She was one of about 20 Johnson City Intermediate School fourth-graders whose eyes lit up as they solved a puzzle involving "Star Wars" characters and creating computer code to move objects.Now Lilly says she's inspired to learn more about computer coding and programming, possibly from her grandfather, who works at Lockheed Martin, she said."I thought coding was going to be, like, boring numbers and math, but it is actually really fun to do," said Lilly, from Johnson City.
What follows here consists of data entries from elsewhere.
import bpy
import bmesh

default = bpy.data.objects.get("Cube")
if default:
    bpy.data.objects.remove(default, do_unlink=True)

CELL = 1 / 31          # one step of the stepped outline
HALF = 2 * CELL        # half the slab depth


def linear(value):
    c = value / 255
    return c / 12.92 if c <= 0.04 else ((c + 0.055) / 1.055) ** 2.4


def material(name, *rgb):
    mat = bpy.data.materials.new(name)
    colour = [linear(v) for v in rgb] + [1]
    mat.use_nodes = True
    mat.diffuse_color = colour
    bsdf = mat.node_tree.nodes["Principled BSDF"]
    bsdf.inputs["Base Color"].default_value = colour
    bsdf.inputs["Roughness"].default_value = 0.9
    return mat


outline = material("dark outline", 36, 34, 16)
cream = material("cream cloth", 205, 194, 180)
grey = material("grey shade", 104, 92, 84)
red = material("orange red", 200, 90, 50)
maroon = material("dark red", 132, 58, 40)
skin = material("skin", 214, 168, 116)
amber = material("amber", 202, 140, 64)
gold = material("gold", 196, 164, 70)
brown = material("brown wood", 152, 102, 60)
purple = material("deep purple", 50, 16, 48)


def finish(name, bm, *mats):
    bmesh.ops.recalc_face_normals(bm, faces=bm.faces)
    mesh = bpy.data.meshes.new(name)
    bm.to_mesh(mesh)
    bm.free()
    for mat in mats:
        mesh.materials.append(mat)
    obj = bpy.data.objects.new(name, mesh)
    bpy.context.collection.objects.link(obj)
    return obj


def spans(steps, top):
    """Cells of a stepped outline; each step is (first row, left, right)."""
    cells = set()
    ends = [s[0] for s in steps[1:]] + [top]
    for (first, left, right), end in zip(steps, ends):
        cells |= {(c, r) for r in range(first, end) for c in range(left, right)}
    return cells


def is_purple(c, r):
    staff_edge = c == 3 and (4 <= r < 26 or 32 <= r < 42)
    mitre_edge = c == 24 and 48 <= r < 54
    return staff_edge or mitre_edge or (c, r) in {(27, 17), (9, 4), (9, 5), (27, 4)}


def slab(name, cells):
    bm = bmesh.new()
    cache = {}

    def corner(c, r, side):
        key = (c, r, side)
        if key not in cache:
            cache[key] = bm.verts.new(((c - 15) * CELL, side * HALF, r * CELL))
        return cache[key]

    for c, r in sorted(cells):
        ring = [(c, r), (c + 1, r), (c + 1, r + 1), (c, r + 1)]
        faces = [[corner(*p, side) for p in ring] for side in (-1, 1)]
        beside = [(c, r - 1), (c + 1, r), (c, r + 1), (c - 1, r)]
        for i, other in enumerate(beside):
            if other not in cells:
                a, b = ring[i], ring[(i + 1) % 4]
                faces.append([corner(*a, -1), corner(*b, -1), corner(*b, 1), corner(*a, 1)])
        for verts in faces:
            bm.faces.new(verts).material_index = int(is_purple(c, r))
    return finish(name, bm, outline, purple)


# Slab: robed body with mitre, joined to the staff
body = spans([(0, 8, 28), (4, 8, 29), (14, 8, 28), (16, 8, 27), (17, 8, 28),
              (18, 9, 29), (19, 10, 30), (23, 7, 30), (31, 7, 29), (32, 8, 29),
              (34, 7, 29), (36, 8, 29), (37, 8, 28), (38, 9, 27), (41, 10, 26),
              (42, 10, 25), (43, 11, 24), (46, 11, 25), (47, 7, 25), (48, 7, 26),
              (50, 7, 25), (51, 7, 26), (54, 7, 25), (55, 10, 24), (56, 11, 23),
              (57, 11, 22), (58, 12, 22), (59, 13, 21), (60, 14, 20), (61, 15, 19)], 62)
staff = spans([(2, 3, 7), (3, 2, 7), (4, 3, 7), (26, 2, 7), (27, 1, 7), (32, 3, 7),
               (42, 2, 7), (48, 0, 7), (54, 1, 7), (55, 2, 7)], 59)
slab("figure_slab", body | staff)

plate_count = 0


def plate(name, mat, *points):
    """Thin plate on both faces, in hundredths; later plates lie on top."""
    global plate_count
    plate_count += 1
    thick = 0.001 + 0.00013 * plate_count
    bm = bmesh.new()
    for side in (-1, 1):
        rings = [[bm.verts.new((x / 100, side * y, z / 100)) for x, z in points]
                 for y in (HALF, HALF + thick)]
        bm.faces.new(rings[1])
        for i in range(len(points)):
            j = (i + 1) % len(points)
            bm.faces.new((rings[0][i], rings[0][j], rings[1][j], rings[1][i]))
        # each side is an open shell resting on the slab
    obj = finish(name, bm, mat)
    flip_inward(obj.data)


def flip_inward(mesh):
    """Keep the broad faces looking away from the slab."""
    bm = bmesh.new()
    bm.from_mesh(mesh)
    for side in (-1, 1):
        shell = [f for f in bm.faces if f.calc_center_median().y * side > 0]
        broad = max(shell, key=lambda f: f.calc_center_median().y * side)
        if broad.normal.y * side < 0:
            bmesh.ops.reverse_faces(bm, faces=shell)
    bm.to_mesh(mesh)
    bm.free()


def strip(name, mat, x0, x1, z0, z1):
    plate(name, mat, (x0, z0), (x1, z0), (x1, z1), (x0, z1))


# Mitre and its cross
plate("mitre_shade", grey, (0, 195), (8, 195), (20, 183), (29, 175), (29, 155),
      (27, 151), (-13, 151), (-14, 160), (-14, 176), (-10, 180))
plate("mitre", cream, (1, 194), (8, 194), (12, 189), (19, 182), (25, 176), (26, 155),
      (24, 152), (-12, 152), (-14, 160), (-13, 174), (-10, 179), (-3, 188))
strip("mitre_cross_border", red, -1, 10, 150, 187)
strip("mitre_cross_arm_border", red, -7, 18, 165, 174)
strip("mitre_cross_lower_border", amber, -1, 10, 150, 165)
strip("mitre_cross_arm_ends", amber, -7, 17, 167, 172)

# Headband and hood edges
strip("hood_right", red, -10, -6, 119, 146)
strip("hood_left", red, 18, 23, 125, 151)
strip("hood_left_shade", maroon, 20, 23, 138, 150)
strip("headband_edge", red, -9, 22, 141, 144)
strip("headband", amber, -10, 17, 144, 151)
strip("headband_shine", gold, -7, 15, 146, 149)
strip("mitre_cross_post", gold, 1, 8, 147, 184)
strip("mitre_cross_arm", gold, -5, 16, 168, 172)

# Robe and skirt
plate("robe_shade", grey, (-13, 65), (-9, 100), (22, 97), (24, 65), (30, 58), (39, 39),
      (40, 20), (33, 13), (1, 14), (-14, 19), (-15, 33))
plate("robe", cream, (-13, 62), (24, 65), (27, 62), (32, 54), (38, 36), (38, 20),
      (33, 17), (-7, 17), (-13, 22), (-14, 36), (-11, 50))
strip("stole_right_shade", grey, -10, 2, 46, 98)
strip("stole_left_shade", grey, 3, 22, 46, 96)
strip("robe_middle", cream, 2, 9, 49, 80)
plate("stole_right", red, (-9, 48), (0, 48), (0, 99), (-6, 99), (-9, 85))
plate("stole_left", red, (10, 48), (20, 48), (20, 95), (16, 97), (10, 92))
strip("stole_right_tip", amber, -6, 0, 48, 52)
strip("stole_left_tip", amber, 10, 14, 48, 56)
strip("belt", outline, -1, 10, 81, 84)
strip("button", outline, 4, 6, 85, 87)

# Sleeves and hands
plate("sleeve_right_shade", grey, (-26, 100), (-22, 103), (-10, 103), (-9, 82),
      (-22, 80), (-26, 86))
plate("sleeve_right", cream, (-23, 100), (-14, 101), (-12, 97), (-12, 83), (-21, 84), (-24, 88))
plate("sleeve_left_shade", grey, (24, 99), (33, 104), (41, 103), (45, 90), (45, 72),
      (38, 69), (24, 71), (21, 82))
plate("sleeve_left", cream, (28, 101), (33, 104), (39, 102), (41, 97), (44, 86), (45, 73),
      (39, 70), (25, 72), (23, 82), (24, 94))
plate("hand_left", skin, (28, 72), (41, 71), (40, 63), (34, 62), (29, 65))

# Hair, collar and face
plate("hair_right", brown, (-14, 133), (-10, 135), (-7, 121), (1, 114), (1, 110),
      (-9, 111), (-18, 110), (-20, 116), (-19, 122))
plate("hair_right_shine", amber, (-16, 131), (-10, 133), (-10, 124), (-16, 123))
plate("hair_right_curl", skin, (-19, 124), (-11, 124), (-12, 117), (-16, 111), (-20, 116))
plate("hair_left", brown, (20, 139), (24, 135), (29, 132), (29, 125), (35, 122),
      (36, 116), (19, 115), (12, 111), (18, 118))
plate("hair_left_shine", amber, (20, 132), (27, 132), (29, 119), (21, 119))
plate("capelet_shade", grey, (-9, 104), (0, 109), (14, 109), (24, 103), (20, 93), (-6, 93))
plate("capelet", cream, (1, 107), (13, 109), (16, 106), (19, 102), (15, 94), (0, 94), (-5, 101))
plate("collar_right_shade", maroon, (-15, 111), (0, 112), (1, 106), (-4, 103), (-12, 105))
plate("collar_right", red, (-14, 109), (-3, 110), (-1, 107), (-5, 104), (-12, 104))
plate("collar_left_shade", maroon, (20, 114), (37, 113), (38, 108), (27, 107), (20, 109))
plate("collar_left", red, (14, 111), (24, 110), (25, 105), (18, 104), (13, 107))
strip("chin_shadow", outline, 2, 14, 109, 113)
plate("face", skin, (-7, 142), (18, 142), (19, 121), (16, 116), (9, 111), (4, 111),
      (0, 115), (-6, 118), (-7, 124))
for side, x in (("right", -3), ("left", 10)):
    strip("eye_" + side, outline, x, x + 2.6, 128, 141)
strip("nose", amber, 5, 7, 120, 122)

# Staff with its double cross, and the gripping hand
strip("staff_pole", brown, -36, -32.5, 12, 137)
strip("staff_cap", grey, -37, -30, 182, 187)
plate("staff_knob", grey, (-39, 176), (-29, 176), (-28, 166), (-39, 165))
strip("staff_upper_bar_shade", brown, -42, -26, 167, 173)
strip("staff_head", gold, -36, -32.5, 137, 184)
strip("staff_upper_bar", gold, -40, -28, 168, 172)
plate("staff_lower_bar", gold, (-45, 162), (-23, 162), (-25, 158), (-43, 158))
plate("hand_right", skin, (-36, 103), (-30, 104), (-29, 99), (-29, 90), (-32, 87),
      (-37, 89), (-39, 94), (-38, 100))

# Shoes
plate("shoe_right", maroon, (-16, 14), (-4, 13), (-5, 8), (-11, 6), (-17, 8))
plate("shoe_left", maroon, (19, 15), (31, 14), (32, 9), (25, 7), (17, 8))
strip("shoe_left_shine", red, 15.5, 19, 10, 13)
Lilly and her class were among students worldwide Tuesday participating in free online coding tutorials geared toward K-12 students through the event Hour of Code.The event has the grassroots campaign goal of encouraging students worldwide to spend an hour each day learning about coding from Dec. 7 to 13 as part of Computer Science Education Week. The nonprofit computer science education advocacy organization code.org runs the Hour of Code. The organization launched in 2013 to expand K-12 student access to computer science education — specifically aiming to increase diversity in computer science careers, according to the About 40 classes in the Johnson City Primary and Intermediate Schools will participate at various time during the week, said Adam Frys, Johnson City's K-5 math and science specialist.Students in most other local districts are taking advantage of the Hour of Code tutorial throughout the week, including several schools in the Binghamton, Vestal, Owego-Apalachin, Maine-Endwell and Union-Endicott districts.At Maine-Endwell High School, after students learn about coding Wednesday and Thursday, they will put their skills to the test using coding to command a small responsive robot named Dash to complete an obstacle course, said Rick Bray, an educational technology specialist with Broome Tioga BOCES who will instruct students during the event.When students entered the computer lab in Johnson City Intermediate School on Tuesday morning for their Hour of Code, Frys enthusiastically told them they were among 150 million others worldwide participating in the online, interactive tutorial.Frys said he decided to introduce the Hour of Code this year into Johnson City district classrooms to help students learn at a young age how coding, and the math and science skills they are learning in other classes through Common Core standards, are relevant to careers and solving future societal problems."We wanted to add some authenticity and context," he said. "It also promotes computational and algorithmic thinking."Frys said he hopes introducing computer coding to younger students will create an earlier interest in computer science careers among those who are under-represented in the field, such as women. According to code.org, on average, only 18 percent of U.S. computer science classes are female and 8 percent black or Hispanic. Women also earn only about 18 percent of all undergraduate computer and information sciences degrees, according to the National Center for Women & Information Technology."There is this huge discrepancy, and I think starting events like this when they are young can hopefully create equity," he said.Learning coding can "level the playing field" for students who have disabilities as well, Frys said, considering most students come in with a similar background knowledge of coding regardless of levels of learning.Lacey Skorupa, a co-teacher of the fourth-grade integrated class at Johnson City Intermediate School that participated in the Hour of Code on Tuesday morning, said she thinks the event is a valuable way to engage students at all educational levels in an activity that promotes higher-level thinking."It's a chance for them to work through sequencing and problem-solve independently," she said.As Johnson City fourth-graders wrapped up their Hour of Code Thursday, Skorupa said that although it is a very brief introduction to computer science, she thinks it will have a long-term effect on students."These are the types of opportunities they are going to remember, talk about at home and get excited for in possible career paths," she said. "I absolutely hope it continues and we are able to be a part of it again in the future."